It is clear that McCloskey believes it possible to have a model that allows for both complexity and coherence—and so, indeed, does Russell.

I myself also implicitly utilized model concepts when deciding what sort of book I wanted to write.

There are two books I have in my head, with two very different implied authors.

One book is a long treatise on virtue ethics in the market, written by an implied author who is capable of addressing the main critiques that would come out of the philosophical community. This implied author is very well read in the conversations of philosophy in and out of ethics, and is well equipped to engage in that conversation. The problem is that Deirdre McCloskey has basically written this book already, and even though my version of virtue ethics may differ slightly from hers, I don’t think that this is the best contribution I could make right now, nor am I well equipped to make it. It would take me several more years of research before I could comfortably write as this implied author.

The second book has an implied audience of the people who buy books in the business section of a book store (or Amazon). Unpretentious, practical minded people who nevertheless view consulting books as both enjoyable and useful. The implied author is well read and confident in the subject he is writing about, but not an expert or a specialist in philosophy or economics. He works for a living and thus experiences the world of business forty hours a week or more, and has so for his whole career—but not as an executive or entrepreneur or anything more exciting than a salaried employee. His value proposition for his implied audience is that his life is similar to theirs, and he can offer a framework for looking at that life that is very clarifying, but also satisfying. Useful, but also enjoyable to engage with critically or from the inside.

I believe that that is an implied author I am capable of becoming within a reasonable timeframe, and that is more or less the book that I want to write.

In this case, the “implied author” is a model concept, one that I have spent most of this year working to approximate, and will no doubt continue to do so through 2015. However, this model is only useful to me insofar as it can guide me in deciding when enough is enough; when I am qualified enough to write the book and therefore qualified tout court.

Which brings me to my pseudonymous fellow Sweet Talker boatfloating, who eloquently wrote:

You do not need to shoot and kill a 7-year old girl sleeping on her grandmother’s couch yourself to support the tough-on-crime approach. You do not need to kill an innocent Iraq War veteran yourself to support the War on Drugs. You do not need toextort sex yourself to support the continued criminalization of a consensual act. You do not need to torture innocent people and informants yourself to be for the use of torture.

You do need to(or, at least, should) recognize your public policy preferences will have unintended consequences. You do need to(or, at least, should) recognize that these unintended consequences will incur costs. You do need to(or, at least, should) recognize that most of these costs will not be borne by you. You do need to(or, at least, should) be made to understand, fully, these costs. To do otherwise is moral and intellectual cowardice.
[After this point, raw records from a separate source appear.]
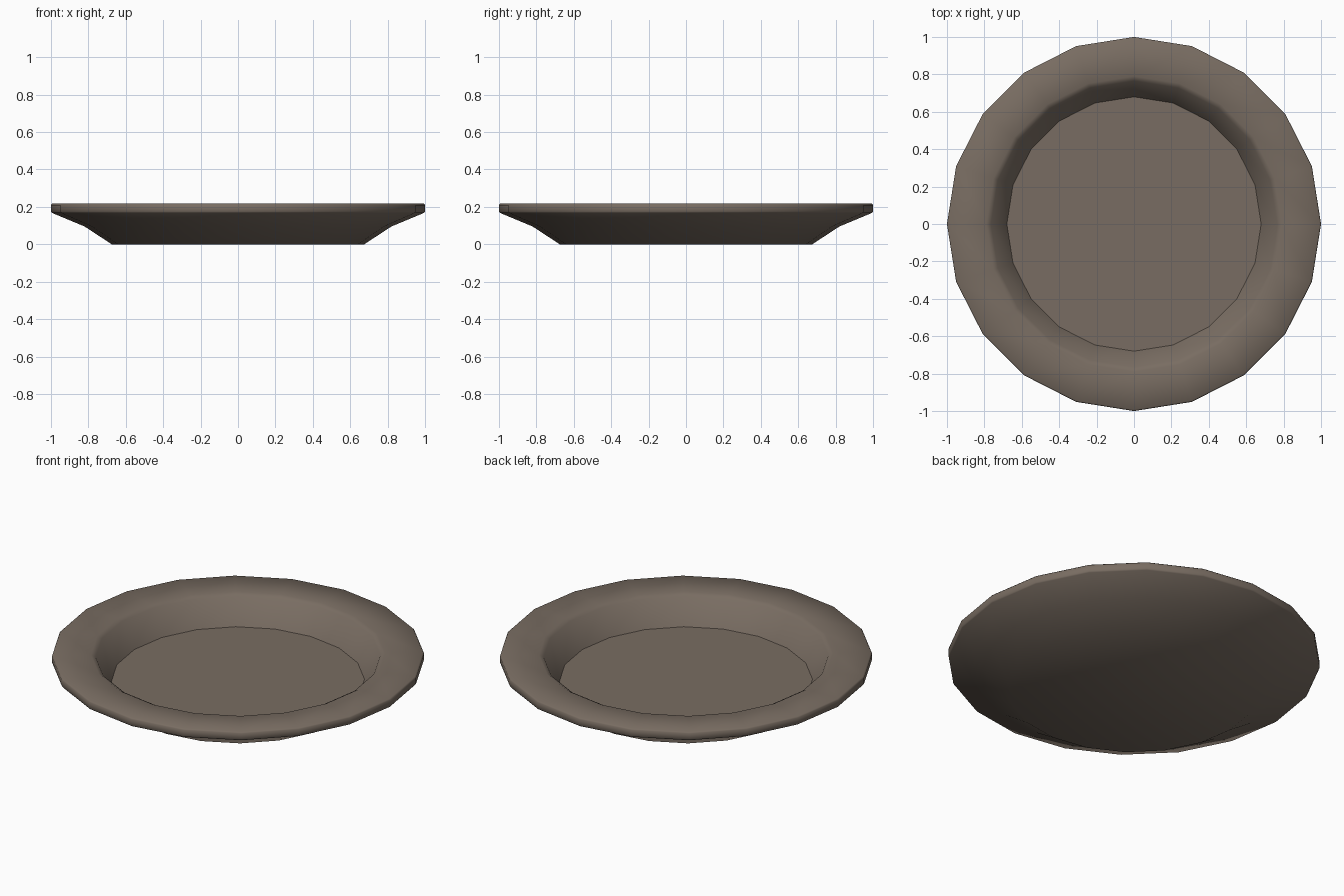
import bpy, math

if "Cube" in bpy.data.objects:
    bpy.data.objects.remove(bpy.data.objects["Cube"])

SIDES = 20

# Cross-section from underside centre, out around the rim, to the inner floor centre
profile = [
    (0.675, 0.0), (0.82, 0.095), (0.995, 0.168), (1.0, 0.175), (1.0, 0.21),
    (0.993, 0.217), (0.79, 0.216), (0.765, 0.202), (0.68, 0.06),
]

verts = [(r * math.cos(2 * math.pi * i / SIDES), r * math.sin(2 * math.pi * i / SIDES), z)
         for r, z in profile for i in range(SIDES)]
faces = []
for k in range(len(profile) - 1):
    a, b = k * SIDES, (k + 1) * SIDES
    for i in range(SIDES):
        j = (i + 1) % SIDES
        faces.append((a + i, a + j, b + j, b + i))

# Flat underside and flat inner floor
faces.append(tuple(reversed(range(SIDES))))
last = (len(profile) - 1) * SIDES
faces.append(tuple(range(last, last + SIDES)))

mesh = bpy.data.meshes.new("plate")
mesh.from_pydata(verts, [], faces)
mesh.update()
plate = bpy.data.objects.new("plate", mesh)
bpy.context.collection.objects.link(plate)

# Brown-grey glaze
glaze = bpy.data.materials.new("glaze")
glaze.diffuse_color = (0.19, 0.152, 0.122, 1)
glaze.use_nodes = True
glaze.node_tree.nodes["Principled BSDF"].inputs["Base Color"].default_value = glaze.diffuse_color
mesh.materials.append(glaze)

# Smooth shading with the floor edge kept crisp
bpy.context.view_layer.objects.active = plate
plate.select_set(True)
bpy.ops.object.shade_smooth_by_angle(angle=math.radians(50))
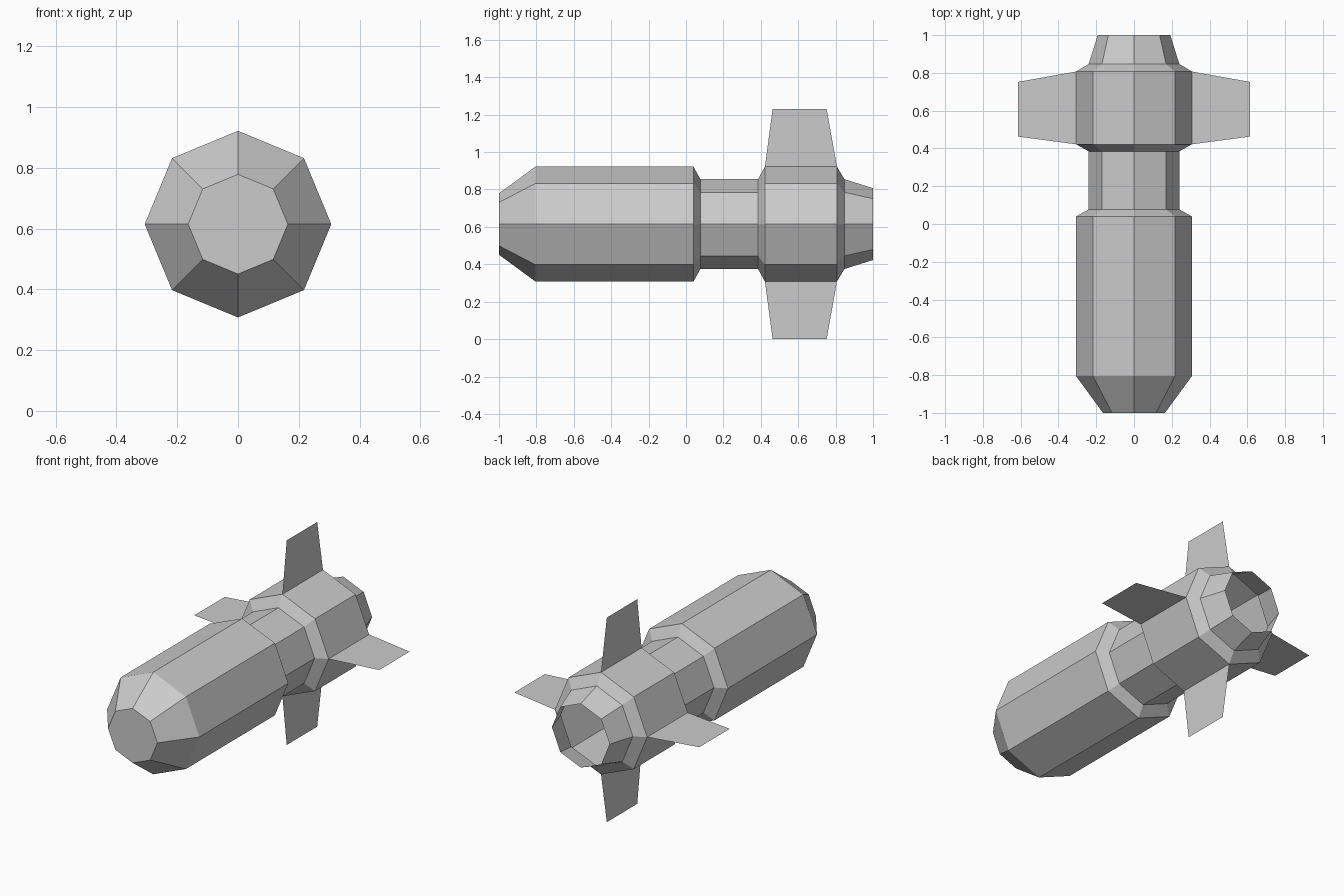
import bpy, bmesh
from math import sin, cos, pi

if "Cube" in bpy.data.objects:
    bpy.data.objects.remove(bpy.data.objects["Cube"])

SIDES = 8
AXIS_Z = 0.615   # height of the long axis
R = 0.307        # main body radius


def make_object(name, bm):
    mesh = bpy.data.meshes.new(name)
    bm.to_mesh(mesh)
    bm.free()
    obj = bpy.data.objects.new(name, mesh)
    bpy.context.collection.objects.link(obj)
    return obj


def radial(r, y, angle):
    return (r * cos(angle), y, AXIS_Z + r * sin(angle))


# Hull: octagonal rings along y, closed at the nose, open at the tail nozzle
profile = [(-1.0, 0.164), (-0.805, R), (0.04, R), (0.077, 0.24), (0.385, 0.24),
           (0.422, R), (0.807, R), (0.847, 0.24), (1.0, 0.192)]
bm = bmesh.new()
rings = [[bm.verts.new(radial(r, y, 2 * pi * i / SIDES)) for i in range(SIDES)]
         for y, r in profile]
bm.faces.new(rings[0])
for a, b in zip(rings, rings[1:]):
    for i in range(SIDES):
        j = (i + 1) % SIDES
        bm.faces.new((a[i], b[i], b[j], a[j]))
bmesh.ops.recalc_face_normals(bm, faces=bm.faces)
make_object("hull", bm)

# Four thin tapered tail fins on the octagon corners
fin_outline = [(0.422, R), (0.807, R), (0.752, 0.615), (0.463, 0.615)]
for k, name in enumerate(("right_fin", "top_fin", "left_fin", "bottom_fin")):
    bm = bmesh.new()
    bm.faces.new([bm.verts.new(radial(r, y, k * pi / 2)) for y, r in fin_outline])
    make_object(name, bm)
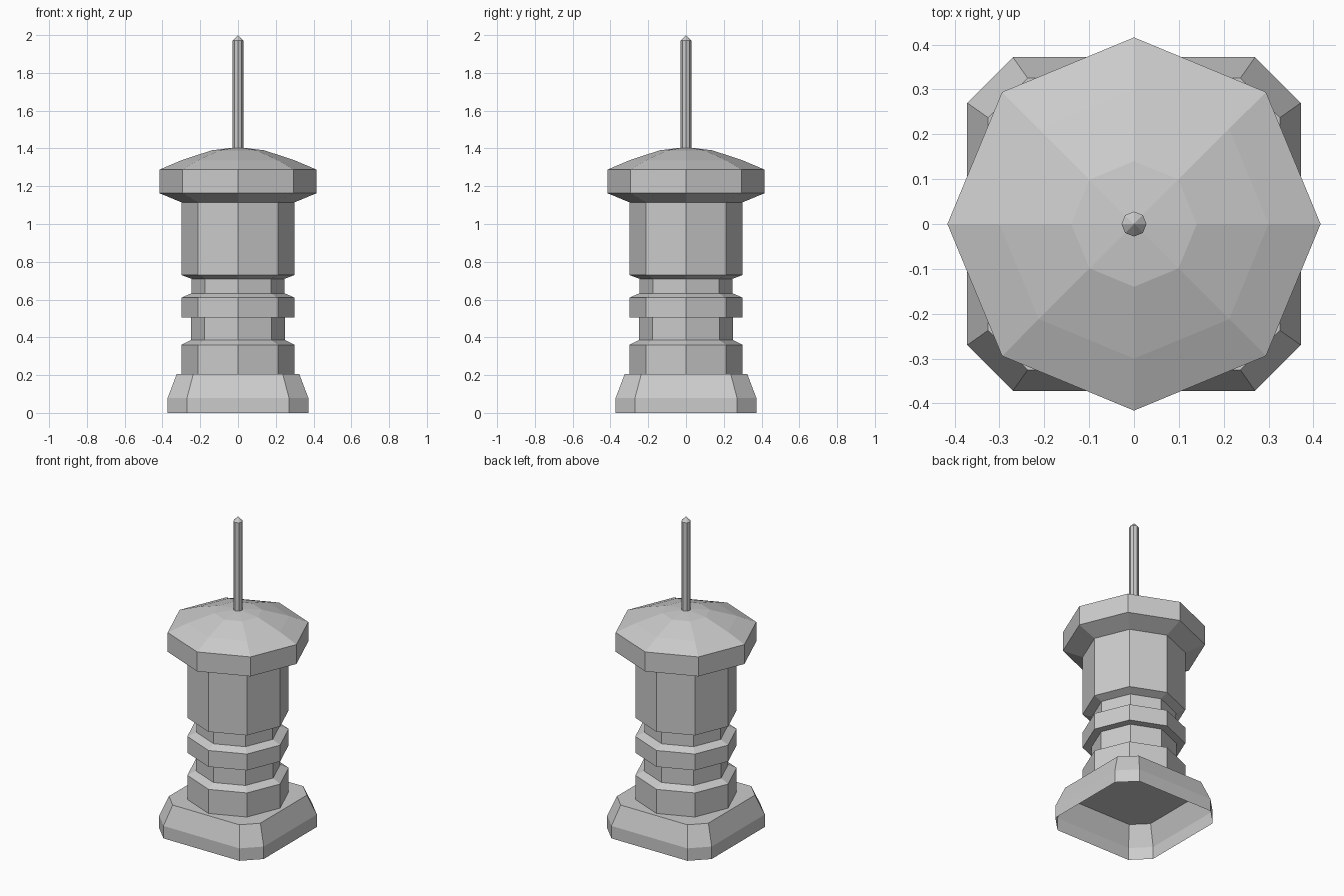
import bpy, bmesh
from math import cos, sin, pi

if "Cube" in bpy.data.objects:
    bpy.data.objects.remove(bpy.data.objects["Cube"])


def octagon(r, z):
    """Regular eight-sided ring with a corner on +x."""
    return [(r * cos(i * pi / 4), r * sin(i * pi / 4), z) for i in range(8)]


def cut_square(half, inner, z):
    """Square ring with its corners cut off."""
    quarter = [(half, -inner), (half, inner)]
    pts = []
    for _ in range(4):
        pts += quarter
        quarter = [(-y, x) for x, y in quarter]
    return [(x, y, z) for x, y in pts]


def loft(name, rings, apex=None, cap_top=False, cap_bottom=False):
    """Join rings into flat faces, ending in a point or a flat cap."""
    bm = bmesh.new()
    loops = [[bm.verts.new(p) for p in ring] for ring in rings]
    n = len(loops[0])
    for low, high in zip(loops, loops[1:]):
        for i in range(n):
            j = (i + 1) % n
            bm.faces.new((low[i], low[j], high[j], high[i]))
    if apex is not None:
        tip = bm.verts.new((0, 0, apex))
        for i in range(n):
            bm.faces.new((loops[-1][i], loops[-1][(i + 1) % n], tip))
    if cap_top:
        bm.faces.new(loops[-1])
    if cap_bottom:
        bm.faces.new(loops[0][::-1])
    mesh = bpy.data.meshes.new(name)
    bm.to_mesh(mesh)
    bm.free()
    obj = bpy.data.objects.new(name, mesh)
    bpy.context.collection.objects.link(obj)
    return obj


# Base: hollow plinth, open underneath
loft("base", [cut_square(0.372, 0.27, 0), cut_square(0.372, 0.27, 0.08),
              cut_square(0.325, 0.237, 0.205)], cap_top=True)

# Column: (radius, height) profile with two grooves
column = [(0.30, 0.205), (0.30, 0.36), (0.25, 0.385), (0.25, 0.505),
          (0.30, 0.505), (0.30, 0.61), (0.247, 0.633), (0.247, 0.71),
          (0.30, 0.73), (0.30, 1.115)]
loft("column", [octagon(r, z) for r, z in column])

# Cap: flared rim and shallow dome
cap = [(0.30, 1.115), (0.416, 1.163), (0.416, 1.288), (0.30, 1.337), (0.14, 1.39)]
loft("cap", [octagon(r, z) for r, z in cap], apex=1.407)

# Rod with a pointed tip
loft("rod", [octagon(0.028, 1.395), octagon(0.028, 1.972)], apex=2.0)
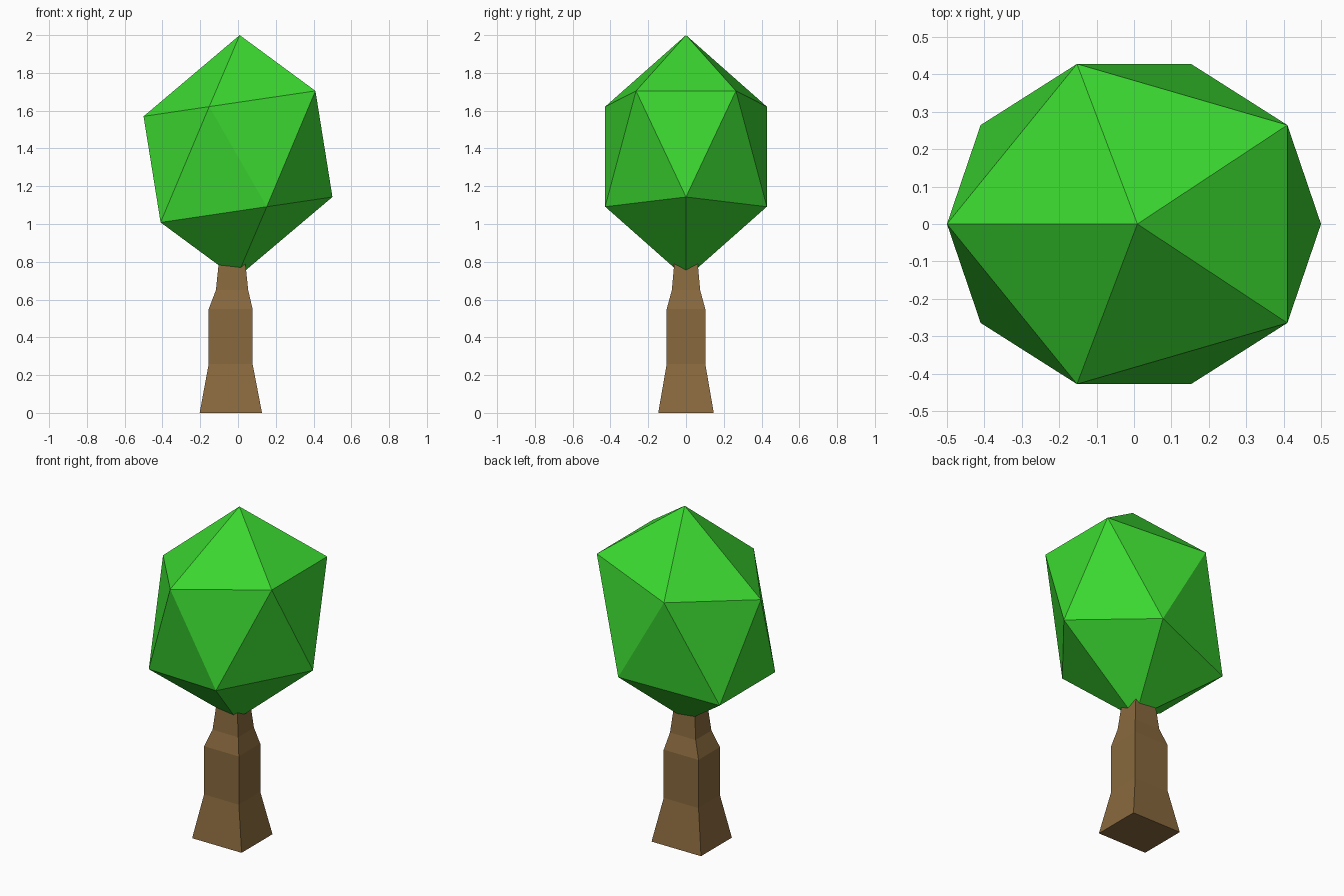
import bpy, bmesh
from math import sin, cos, pi

if "Cube" in bpy.data.objects:
    bpy.data.objects.remove(bpy.data.objects["Cube"])


def material(name, rgb):
    m = bpy.data.materials.new(name)
    m.diffuse_color = (*rgb, 1)
    m.use_nodes = True
    m.node_tree.nodes["Principled BSDF"].inputs["Base Color"].default_value = m.diffuse_color
    return m


def finish(bm, name, mat):
    bmesh.ops.recalc_face_normals(bm, faces=bm.faces)
    me = bpy.data.meshes.new(name)
    bm.to_mesh(me)
    bm.free()
    me.materials.append(mat)
    ob = bpy.data.objects.new(name, me)
    bpy.context.collection.objects.link(ob)
    return ob


# Trunk: rectangular sections (z, x min, x max, half depth), top hidden in the foliage
sections = [(0, -0.203, 0.127, 0.147), (0.26, -0.155, 0.077, 0.102),
            (0.55, -0.155, 0.077, 0.102), (0.65, -0.117, 0.054, 0.075),
            (0.86, -0.095, 0.032, 0.056)]
bm = bmesh.new()
rings = [[bm.verts.new(p) for p in ((a, -d, z), (b, -d, z), (b, d, z), (a, d, z))]
         for z, a, b, d in sections]
for lo, hi in zip(rings, rings[1:]):
    for i in range(4):
        j = (i + 1) % 4
        bm.faces.new((lo[i], lo[j], hi[j], hi[i]))
bm.faces.new(rings[0][::-1])
bm.faces.new(rings[-1])
finish(bm, "trunk", material("bark", (0.25, 0.141, 0.048)))

# Foliage: stretched icosahedron, its two rings tilted along x
bm = bmesh.new()
bm.verts.new((0.009, 0, 2.0))
bm.verts.new((-0.009, 0, 0.713))
for z, start, shift in ((1.644, pi, 0.003), (1.069, 0, -0.003)):
    for k in range(5):
        a = start + k * 2 * pi / 5
        x = 0.503 * cos(a) + shift
        bm.verts.new((x, 0.45 * sin(a), z + 0.148 * x))
bmesh.ops.convex_hull(bm, input=bm.verts)
finish(bm, "foliage", material("leaves", (0.044, 0.687, 0.03)))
This is highly provocative, especially to a crusader against telescopic morality (another model concept) such as myself. So I ask him: what is the ideal here, and when is enough enough? This directly parallels “all-things-considered” rationality; when is a citizen’s policy position “all-things-considered” enough to make one a good citizen tout court?

It’s unfortunate that I cannot boil Russell’s framework down to less than a 3,000 word post, because I think it is very important. And I encourage everyone to read the book and in particular the fourth chapter, which covers this specific subject.

But I don’t think you have to navigate his nesting venn diagram of concepts in order to get the gist of the questions—what is the ideal? When is enough enough? How hard are we obligated to work on approaching the ideal?